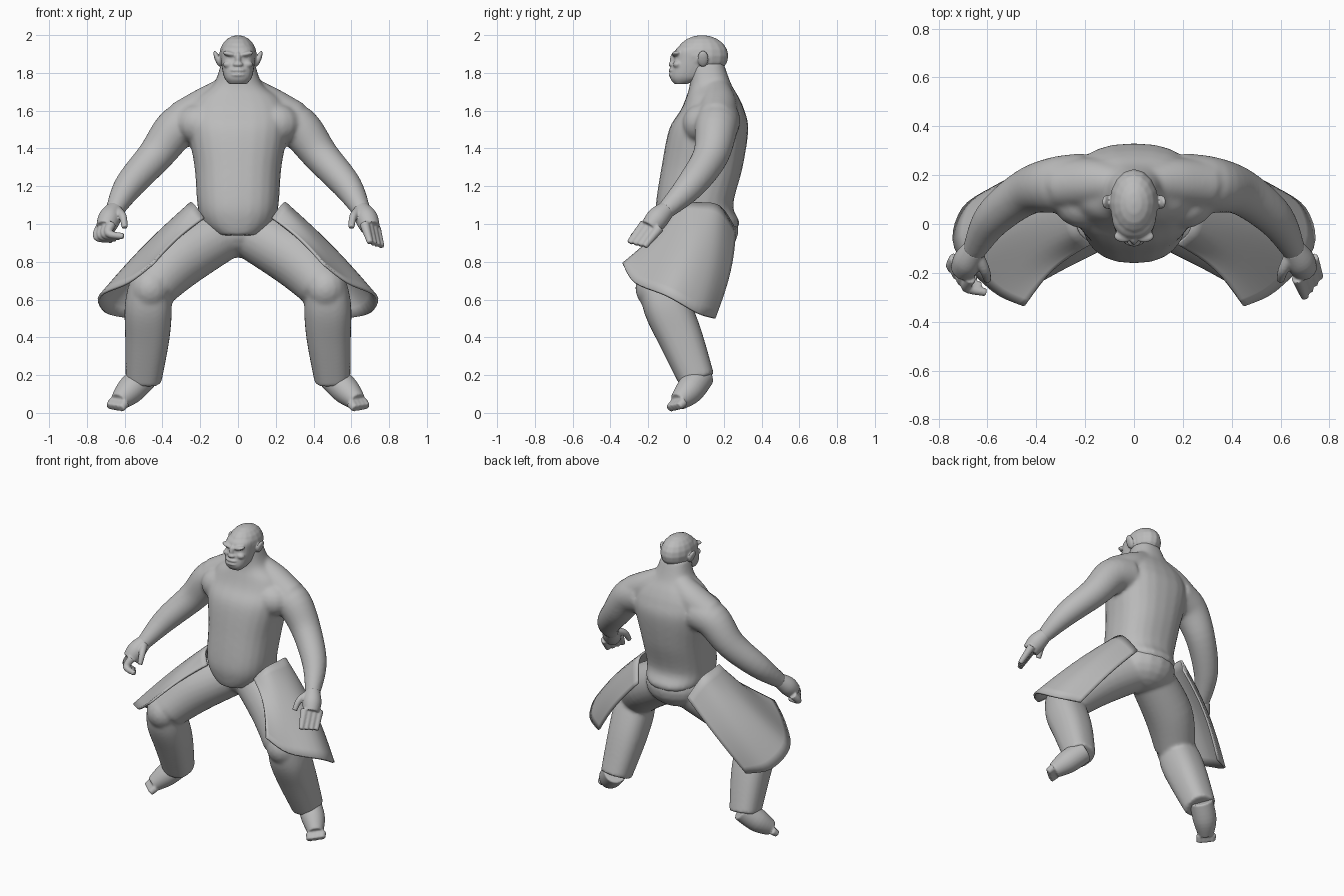
import bpy, bmesh, math
from mathutils import Vector, Matrix

old = bpy.data.objects.get("Cube")
if old:
    bpy.data.objects.remove(old, do_unlink=True)

clay = bpy.data.materials.new("clay_grey")
clay.use_nodes = True
clay.diffuse_color = (.5, .5, .5, 1)
clay.node_tree.nodes["Principled BSDF"].inputs["Base Color"].default_value = clay.diffuse_color


def smooth_path(points, steps=5):
    """Catmull-Rom interpolation of equal-length tuples."""
    points = [Vector(p) for p in points]
    result = []
    for i in range(len(points) - 1):
        start, end = points[i], points[i + 1]
        before = points[max(i - 1, 0)]
        after = points[min(i + 2, len(points) - 1)]
        for k in range(steps):
            t = k / steps
            leave, arrive = (end - before) / 2, (after - start) / 2
            curve = (start - end) * 2 + leave + arrive
            bend = end - start - leave - curve
            result.append(start + leave * t + bend * t * t + curve * t ** 3)
    return result + [points[-1]]


def skin_rings(bm, rings):
    """Join equal rings of points into a closed tube."""
    rings = [[bm.verts.new(point) for point in ring] for ring in rings]
    for low, high in zip(rings, rings[1:]):
        for k in range(len(low)):
            n = (k + 1) % len(low)
            bm.faces.new((low[k], low[n], high[n], high[k]))
    bm.faces.new(rings[0][::-1])
    bm.faces.new(rings[-1])


def ellipse(centre, across, depth, power, sides=24):
    """Ring of points, squarer than an ellipse when power is above two."""
    ring = []
    for k in range(sides):
        angle = math.tau * k / sides
        c, s = math.cos(angle), math.sin(angle)
        u = math.copysign(abs(c) ** (2 / power), c)
        v = math.copysign(abs(s) ** (2 / power), s)
        ring.append(centre + across * u + depth * v)
    return ring


def limb(bm, side, path, power=2):
    """Round tube through (x, y, z, radius) stations."""
    stations = smooth_path(path)
    centres = [Vector((s.x * side, s.y, s.z)) for s in stations]
    rings = []
    for i, station in enumerate(stations):
        ahead = centres[min(i + 1, len(centres) - 1)]
        tangent = (ahead - centres[max(i - 1, 0)]).normalized()
        depth = Vector((0, 1, 0))
        depth = (depth - tangent * depth.dot(tangent)).normalized()
        across = tangent.cross(depth)
        rings.append(ellipse(centres[i], across * station.w, depth * station.w, power))
    skin_rings(bm, rings)


def column(bm, levels):
    """Upright loft through (z, front y, back y, half width) levels."""
    rings = []
    for z, front, back, width in smooth_path(levels):
        centre = Vector((0, (front + back) / 2, z))
        depth = Vector((0, (back - front) / 2, 0))
        rings.append(ellipse(centre, Vector((width, 0, 0)), depth, 2.4))
    skin_rings(bm, rings)


def blob(bm, centre, size, tilt=0):
    place = Matrix.LocRotScale(Vector(centre), Matrix.Rotation(tilt, 3, 'Y'), Vector(size))
    bmesh.ops.create_uvsphere(bm, u_segments=16, v_segments=10, radius=1, matrix=place)


def tapered(bm, side, joints):
    """Finger or toe, thinner toward its tip."""
    limb(bm, side, [(*joint, .026 - .005 * k) for k, joint in enumerate(joints)])


def finish(name, bm, voxel=0, relax=0):
    bmesh.ops.recalc_face_normals(bm, faces=bm.faces)
    mesh = bpy.data.meshes.new(name)
    bm.to_mesh(mesh)
    bm.free()
    mesh.materials.append(clay)
    mesh.shade_smooth()
    mesh.set_sharp_from_angle(angle=math.radians(50))
    part = bpy.data.objects.new(name, mesh)
    bpy.context.collection.objects.link(part)
    if voxel:
        fuse = part.modifiers.new("fuse", 'REMESH')
        fuse.mode = 'VOXEL'
        fuse.voxel_size = voxel
        fuse.use_smooth_shade = True
        soften = part.modifiers.new("soften", 'SMOOTH')
        soften.iterations = relax
    return part


SIDES = {"left": 1, "right": -1}

# Torso with neck, trapezius, chest and arms fused together
bm = bmesh.new()
column(bm, [(.94, -.13, .22, .12), (1, -.15, .285, .19), (1.1, -.16, .25, .215),
            (1.3, -.13, .3, .23), (1.5, -.09, .33, .265), (1.6, -.03, .31, .26),
            (1.67, 0, .28, .22), (1.74, .02, .24, .13), (1.85, .02, .2, .09)])
for side in SIDES.values():
    limb(bm, side, [(.05, .16, 1.72, .07), (.16, .17, 1.63, .1), (.3, .16, 1.55, .1)])
    blob(bm, (side * .2, .09, 1.53), (.13, .11, .11))
    limb(bm, side, [(.2, .17, 1.55, .12), (.32, .16, 1.51, .115), (.44, .13, 1.36, .095),
                    (.58, .02, 1.2, .078), (.66, -.12, 1.06, .046)])
finish("torso_and_arms", bm, .011, 10)

# Head: skull, face, nose, lips, brows, cheeks and ears
bm = bmesh.new()
blob(bm, (0, .085, 1.89), (.1, .14, .11))
column(bm, [(1.74, -.06, 0, .045), (1.78, -.085, .1, .075),
            (1.87, -.065, .15, .09), (1.93, -.05, .15, .085), (1.97, .02, .13, .04)])
blob(bm, (0, -.065, 1.87), (.016, .02, .04))
blob(bm, (0, -.075, 1.845), (.028, .018, .014))
for height in (1.79, 1.814):
    blob(bm, (0, -.075, height), (.04, .018, .01))
for side in SIDES.values():
    blob(bm, (side * .042, -.05, 1.9), (.042, .026, .014), side * -.2)
    blob(bm, (side * .05, -.045, 1.845), (.03, .025, .02))
    blob(bm, (side * .11, .09, 1.875), (.014, .03, .046), side * .35)
finish("head", bm, .006, 4)

# Hands: open on the left, curled on the right
for label, side in SIDES.items():
    bm = bmesh.new()
    limb(bm, side, [(.65, -.1, 1.08, .046), (.68, -.15, 1.03, .06), (.7, -.19, .98, .052)])
    droop = Vector((.015, -.04, -.05))
    curl = Vector((-.08, -.02, -.015)) if label == "right" else droop
    for i in range(4):
        knuckle = Vector((.67, -.22, 1)) + Vector((.06, .08, -.02)) * i / 3
        tapered(bm, side, [knuckle, knuckle + droop, knuckle + droop + curl])
    tapered(bm, side, [(.64, -.13, 1.07), (.61, -.19, 1.04), (.6, -.23, .98)])
    finish(label + "_hand", bm, .006, 2)

# Trousers: pelvis, bent thighs, knees and loose shins
bm = bmesh.new()
blob(bm, (0, .1, .97), (.21, .18, .15))
for side in SIDES.values():
    limb(bm, side, [(.06, .08, .96, .14), (.3, -.02, .82, .155), (.45, -.13, .67, .13)])
    blob(bm, (side * .465, -.145, .66), (.115, .125, .12))
    limb(bm, side, [(.47, -.14, .67, .11), (.475, -.1, .56, .125),
                    (.48, -.03, .4, .118), (.5, .06, .17, .095)], 2.5)
finish("trousers", bm, .011, 10)

# Bare feet with raised heels and short toes
for label, side in SIDES.items():
    bm = bmesh.new()
    limb(bm, side, [(.49, .08, .2, .075), (.57, .02, .12, .075), (.63, -.04, .06, .05)])
    for i in range(4):
        root = Vector((.6, -.06, .05)) + Vector((.06, .05, .01)) * i / 3
        tapered(bm, side, [root, root + Vector((.02, -.03, -.028))])
    finish(label + "_foot", bm, .007, 4)

# Flared hip flaps: sheets from the hip line down to a rounded hem
HIP = smooth_path([(.18, -.08, 1.03), (.23, -.03, 1.1), (.25, .08, 1.11),
                   (.24, .18, 1.09), (.19, .26, .97)])
HEM = smooth_path([(.45, -.335, .79), (.58, -.27, .69), (.73, -.1, .62),
                   (.7, .06, .53), (.57, .15, .5)])
BULGE = Vector((.01, .025, .01))
ROWS = 12
for label, side in SIDES.items():
    bm = bmesh.new()
    grid = []
    for row in range(ROWS + 1):
        t = row / ROWS
        points = [a.lerp(b, t) + BULGE * math.sin(math.pi * t) for a, b in zip(HIP, HEM)]
        grid.append([bm.verts.new((p.x * side, p.y, p.z)) for p in points])
    for upper, lower in zip(grid, grid[1:]):
        for k in range(len(upper) - 1):
            bm.faces.new((upper[k], upper[k + 1], lower[k + 1], lower[k]))
    cloth = finish(label + "_hip_flap", bm).modifiers.new("cloth", 'SOLIDIFY')
    cloth.thickness = .014
    cloth.offset = 0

★ ★ ★ ★ ★ ★ ★

*Task prompt*: Retype exactly, and only, the lines above from the one where "# Hands: open" occurs up to and including the one where "# Bare feet with raised heels and short toes" occurs.

*Exercise result*:
# Hands: open on the left, curled on the right
for label, side in SIDES.items():
    bm = bmesh.new()
    limb(bm, side, [(.65, -.1, 1.08, .046), (.68, -.15, 1.03, .06), (.7, -.19, .98, .052)])
    droop = Vector((.015, -.04, -.05))
    curl = Vector((-.08, -.02, -.015)) if label == "right" else droop
    for i in range(4):
        knuckle = Vector((.67, -.22, 1)) + Vector((.06, .08, -.02)) * i / 3
        tapered(bm, side, [knuckle, knuckle + droop, knuckle + droop + curl])
    tapered(bm, side, [(.64, -.13, 1.07), (.61, -.19, 1.04), (.6, -.23, .98)])
    finish(label + "_hand", bm, .006, 2)

# Trousers: pelvis, bent thighs, knees and loose shins
bm = bmesh.new()
blob(bm, (0, .1, .97), (.21, .18, .15))
for side in SIDES.values():
    limb(bm, side, [(.06, .08, .96, .14), (.3, -.02, .82, .155), (.45, -.13, .67, .13)])
    blob(bm, (side * .465, -.145, .66), (.115, .125, .12))
    limb(bm, side, [(.47, -.14, .67, .11), (.475, -.1, .56, .125),
                    (.48, -.03, .4, .118), (.5, .06, .17, .095)], 2.5)
finish("trousers", bm, .011, 10)

# Bare feet with raised heels and short toes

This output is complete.